Data shown Start Marker
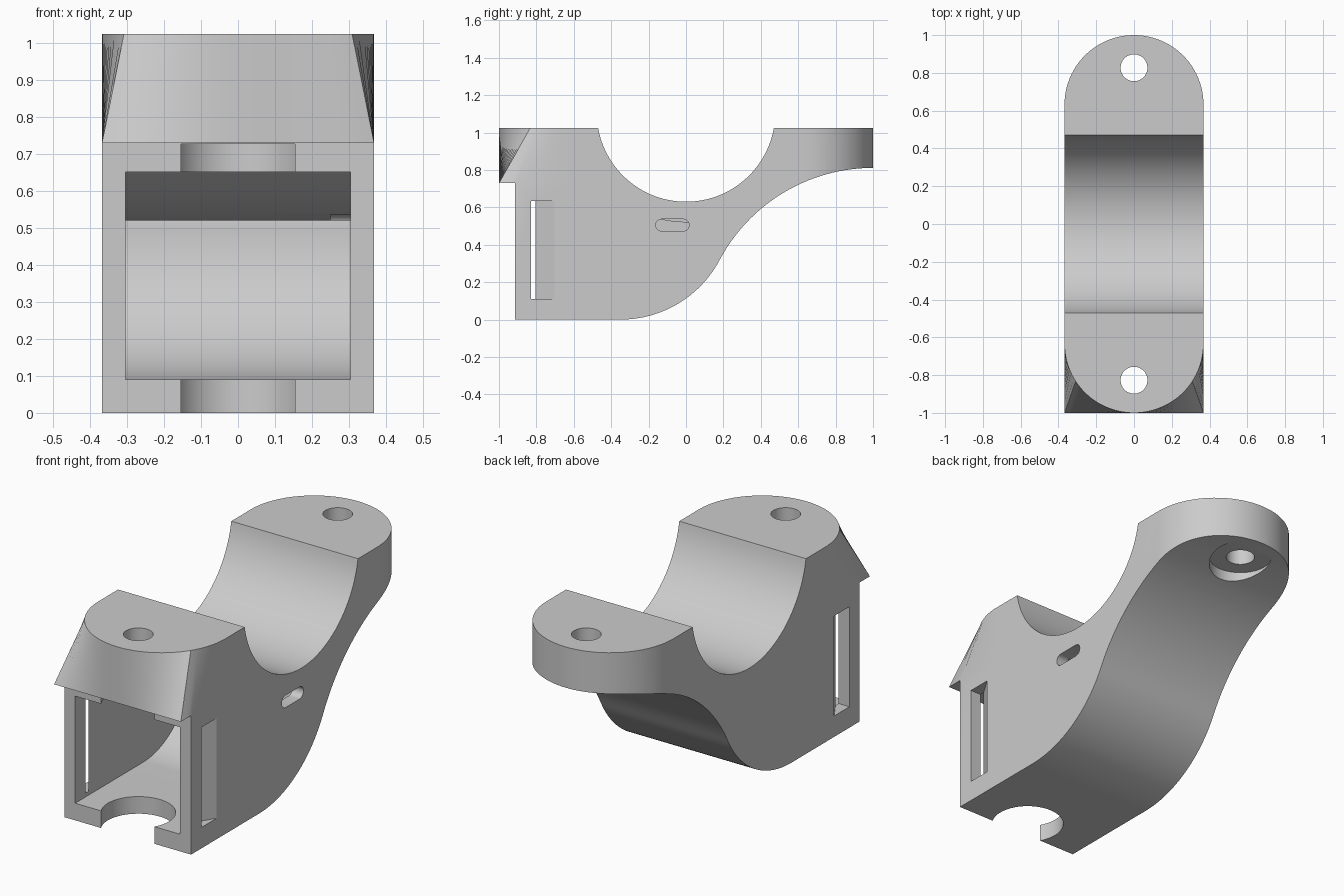
import bpy, bmesh
from math import sin, cos, radians
from mathutils import Vector

cube = bpy.data.objects.get("Cube")
if cube:
    bpy.data.objects.remove(cube, do_unlink=True)

W = 0.368       # half width, also the radius of the rounded ends
END = 1 - W     # centre of the rounded ends
TOP = 1.025
LIP = 0.73      # underside of the front lip
HOLE_Y = 0.827

grey = bpy.data.materials.new("plain grey")
grey.use_nodes = True
grey.diffuse_color = (0.6, 0.6, 0.6, 1)
grey.node_tree.nodes["Principled BSDF"].inputs["Base Color"].default_value = (0.6, 0.6, 0.6, 1)


def arc(cx, cy, r, start, end, n=32):
    """Points on an arc, with angles in degrees."""
    angles = [radians(start + (end - start) * i / n) for i in range(n + 1)]
    return [(cx + r * cos(a), cy + r * sin(a)) for a in angles]


def loft(name, low, high):
    """Solid between two matching closed loops."""
    bm = bmesh.new()
    a = [bm.verts.new(p) for p in low]
    b = [bm.verts.new(p) for p in high]
    bm.faces.new(a)
    bm.faces.new(b)
    for i in range(len(a)):
        j = (i + 1) % len(a)
        bm.faces.new((a[i], a[j], b[j], b[i]))
    bmesh.ops.recalc_face_normals(bm, faces=bm.faces)
    mesh = bpy.data.meshes.new(name)
    bm.to_mesh(mesh)
    bm.free()
    mesh.materials.append(grey)
    ob = bpy.data.objects.new(name, mesh)
    bpy.context.collection.objects.link(ob)
    return ob


def side_prism(name, points, x0, x1):
    return loft(name, [(x0, y, z) for y, z in points], [(x1, y, z) for y, z in points])


def plan_prism(name, points, z0, z1):
    return loft(name, [(x, y, z0) for x, y in points], [(x, y, z1) for x, y in points])


def combine(target, tool, operation):
    """Apply a boolean and drop the helper."""
    mod = target.modifiers.new(operation, 'BOOLEAN')
    mod.operation = operation
    mod.solver = 'EXACT'
    mod.object = tool
    bpy.ops.object.select_all(action='DESELECT')
    bpy.context.view_layer.objects.active = target
    target.select_set(True)
    bpy.ops.object.modifier_apply(modifier=mod.name)
    bpy.data.objects.remove(tool, do_unlink=True)


# Body: side profile with an S-curved underside and a round saddle
profile = [(-0.915, 0)]
profile += arc(-0.35, 0.6, 0.6, -90, -28)
profile += arc(1, -0.118, 0.929, 152, 90)[1:]
profile += [(1, TOP)]
profile += arc(0, 1.107, 0.477, -9.9, -170.1, 48)
profile += [(-END, TOP), (-END, LIP), (-0.915, LIP)]
body = side_prism("clamp_body", profile, -W, W)

# Rounded back end
plan = [(-W, -2), (W, -2)] + arc(0, END, W, 0, 180, 48)
combine(body, plan_prism("back_rounding", plan, -1, 2), 'INTERSECT')

# Front lip: square underside blending into a rounded top
corner = 57
segments = ((-90, -corner, 12), (-corner, corner, 36), (corner, 90, 12))
corners = [Vector(p) for p in ((-W, -END), (-W, -1), (W, -1), (W, -END))]
low, high = [], []
for k, (start, end, n) in enumerate(segments):
    for i in range(n + (k == 2)):
        t = i / n
        a = radians(start + (end - start) * t)
        p = corners[k].lerp(corners[k + 1], t)
        low.append((p.x, p.y, LIP))
        high.append((W * sin(a), -END - W * cos(a), TOP))
combine(body, loft("front_lip", low, high), 'UNION')

# Hollow chamber open to the front
chamber = [(-1.1, 0.09)]
chamber += arc(-0.35, 0.5, 0.41, -90, 2)
chamber += arc(0, 1.107, 0.587, -84, -129.2)
chamber += [(-1.1, 0.652)]
combine(body, side_prism("chamber", chamber, -0.305, 0.305), 'DIFFERENCE')

# Screw holes and their wider recesses
for name, y, r, z0, z1 in (
        ("front_recess", -HOLE_Y, 0.178, -0.2, LIP - 0.002),
        ("back_recess", HOLE_Y, 0.155, 0.5, 0.808),
        ("front_hole", -HOLE_Y, 0.071, 0.5, 1.3),
        ("back_hole", HOLE_Y, 0.071, 0.5, 1.3)):
    combine(body, plan_prism(name, arc(0, y, r, 0, 360, 48)[:-1], z0, z1), 'DIFFERENCE')

# Ramped latch slots in both side walls
for side in (-1, 1):
    wedge = [(side * x, y) for x, y in
             ((0.29, -0.83), (0.45, -0.83), (0.45, -0.57), (W, -0.703))]
    combine(body, plan_prism("latch_slot", wedge, 0.11, 0.635), 'DIFFERENCE')

# Small rounded cable slot in the left wall
slot = arc(-0.015, 0.505, 0.032, -90, 90, 12) + arc(-0.13, 0.505, 0.032, 90, 270, 12)
combine(body, side_prism("cable_slot", slot, 0.25, 0.5), 'DIFFERENCE')

# Smooth curves, sharp edges
bpy.ops.object.select_all(action='DESELECT')
body.select_set(True)
bpy.context.view_layer.objects.active = body
bpy.ops.object.shade_smooth_by_angle(angle=radians(25))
Data shown End Marker
◆ **Try it**:
Would you set down each line of the listing above exactly, apart from the pictures?

◆ **Answer area**:
import bpy, bmesh
from math import sin, cos, radians
from mathutils import Vector

cube = bpy.data.objects.get("Cube")
if cube:
    bpy.data.objects.remove(cube, do_unlink=True)

W = 0.368       # half width, also the radius of the rounded ends
END = 1 - W     # centre of the rounded ends
TOP = 1.025
LIP = 0.73      # underside of the front lip
HOLE_Y = 0.827

grey = bpy.data.materials.new("plain grey")
grey.use_nodes = True
grey.diffuse_color = (0.6, 0.6, 0.6, 1)
grey.node_tree.nodes["Principled BSDF"].inputs["Base Color"].default_value = (0.6, 0.6, 0.6, 1)


def arc(cx, cy, r, start, end, n=32):
    """Points on an arc, with angles in degrees."""
    angles = [radians(start + (end - start) * i / n) for i in range(n + 1)]
    return [(cx + r * cos(a), cy + r * sin(a)) for a in angles]


def loft(name, low, high):
    """Solid between two matching closed loops."""
    bm = bmesh.new()
    a = [bm.verts.new(p) for p in low]
    b = [bm.verts.new(p) for p in high]
    bm.faces.new(a)
    bm.faces.new(b)
    for i in range(len(a)):
        j = (i + 1) % len(a)
        bm.faces.new((a[i], a[j], b[j], b[i]))
    bmesh.ops.recalc_face_normals(bm, faces=bm.faces)
    mesh = bpy.data.meshes.new(name)
    bm.to_mesh(mesh)
    bm.free()
    mesh.materials.append(grey)
    ob = bpy.data.objects.new(name, mesh)
    bpy.context.collection.objects.link(ob)
    return ob


def side_prism(name, points, x0, x1):
    return loft(name, [(x0, y, z) for y, z in points], [(x1, y, z) for y, z in points])


def plan_prism(name, points, z0, z1):
    return loft(name, [(x, y, z0) for x, y in points], [(x, y, z1) for x, y in points])


def combine(target, tool, operation):
    """Apply a boolean and drop the helper."""
    mod = target.modifiers.new(operation, 'BOOLEAN')
    mod.operation = operation
    mod.solver = 'EXACT'
    mod.object = tool
    bpy.ops.object.select_all(action='DESELECT')
    bpy.context.view_layer.objects.active = target
    target.select_set(True)
    bpy.ops.object.modifier_apply(modifier=mod.name)
    bpy.data.objects.remove(tool, do_unlink=True)


# Body: side profile with an S-curved underside and a round saddle
profile = [(-0.915, 0)]
profile += arc(-0.35, 0.6, 0.6, -90, -28)
profile += arc(1, -0.118, 0.929, 152, 90)[1:]
profile += [(1, TOP)]
profile += arc(0, 1.107, 0.477, -9.9, -170.1, 48)
profile += [(-END, TOP), (-END, LIP), (-0.915, LIP)]
body = side_prism("clamp_body", profile, -W, W)

# Rounded back end
plan = [(-W, -2), (W, -2)] + arc(0, END, W, 0, 180, 48)
combine(body, plan_prism("back_rounding", plan, -1, 2), 'INTERSECT')

# Front lip: square underside blending into a rounded top
corner = 57
segments = ((-90, -corner, 12), (-corner, corner, 36), (corner, 90, 12))
corners = [Vector(p) for p in ((-W, -END), (-W, -1), (W, -1), (W, -END))]
low, high = [], []
for k, (start, end, n) in enumerate(segments):
    for i in range(n + (k == 2)):
        t = i / n
        a = radians(start + (end - start) * t)
        p = corners[k].lerp(corners[k + 1], t)
        low.append((p.x, p.y, LIP))
        high.append((W * sin(a), -END - W * cos(a), TOP))
combine(body, loft("front_lip", low, high), 'UNION')

# Hollow chamber open to the front
chamber = [(-1.1, 0.09)]
chamber += arc(-0.35, 0.5, 0.41, -90, 2)
chamber += arc(0, 1.107, 0.587, -84, -129.2)
chamber += [(-1.1, 0.652)]
combine(body, side_prism("chamber", chamber, -0.305, 0.305), 'DIFFERENCE')

# Screw holes and their wider recesses
for name, y, r, z0, z1 in (
        ("front_recess", -HOLE_Y, 0.178, -0.2, LIP - 0.002),
        ("back_recess", HOLE_Y, 0.155, 0.5, 0.808),
        ("front_hole", -HOLE_Y, 0.071, 0.5, 1.3),
        ("back_hole", HOLE_Y, 0.071, 0.5, 1.3)):
    combine(body, plan_prism(name, arc(0, y, r, 0, 360, 48)[:-1], z0, z1), 'DIFFERENCE')

# Ramped latch slots in both side walls
for side in (-1, 1):
    wedge = [(side * x, y) for x, y in
             ((0.29, -0.83), (0.45, -0.83), (0.45, -0.57), (W, -0.703))]
    combine(body, plan_prism("latch_slot", wedge, 0.11, 0.635), 'DIFFERENCE')

# Small rounded cable slot in the left wall
slot = arc(-0.015, 0.505, 0.032, -90, 90, 12) + arc(-0.13, 0.505, 0.032, 90, 270, 12)
combine(body, side_prism("cable_slot", slot, 0.25, 0.5), 'DIFFERENCE')

# Smooth curves, sharp edges
bpy.ops.object.select_all(action='DESELECT')
body.select_set(True)
bpy.context.view_layer.objects.active = body
bpy.ops.object.shade_smooth_by_angle(angle=radians(25))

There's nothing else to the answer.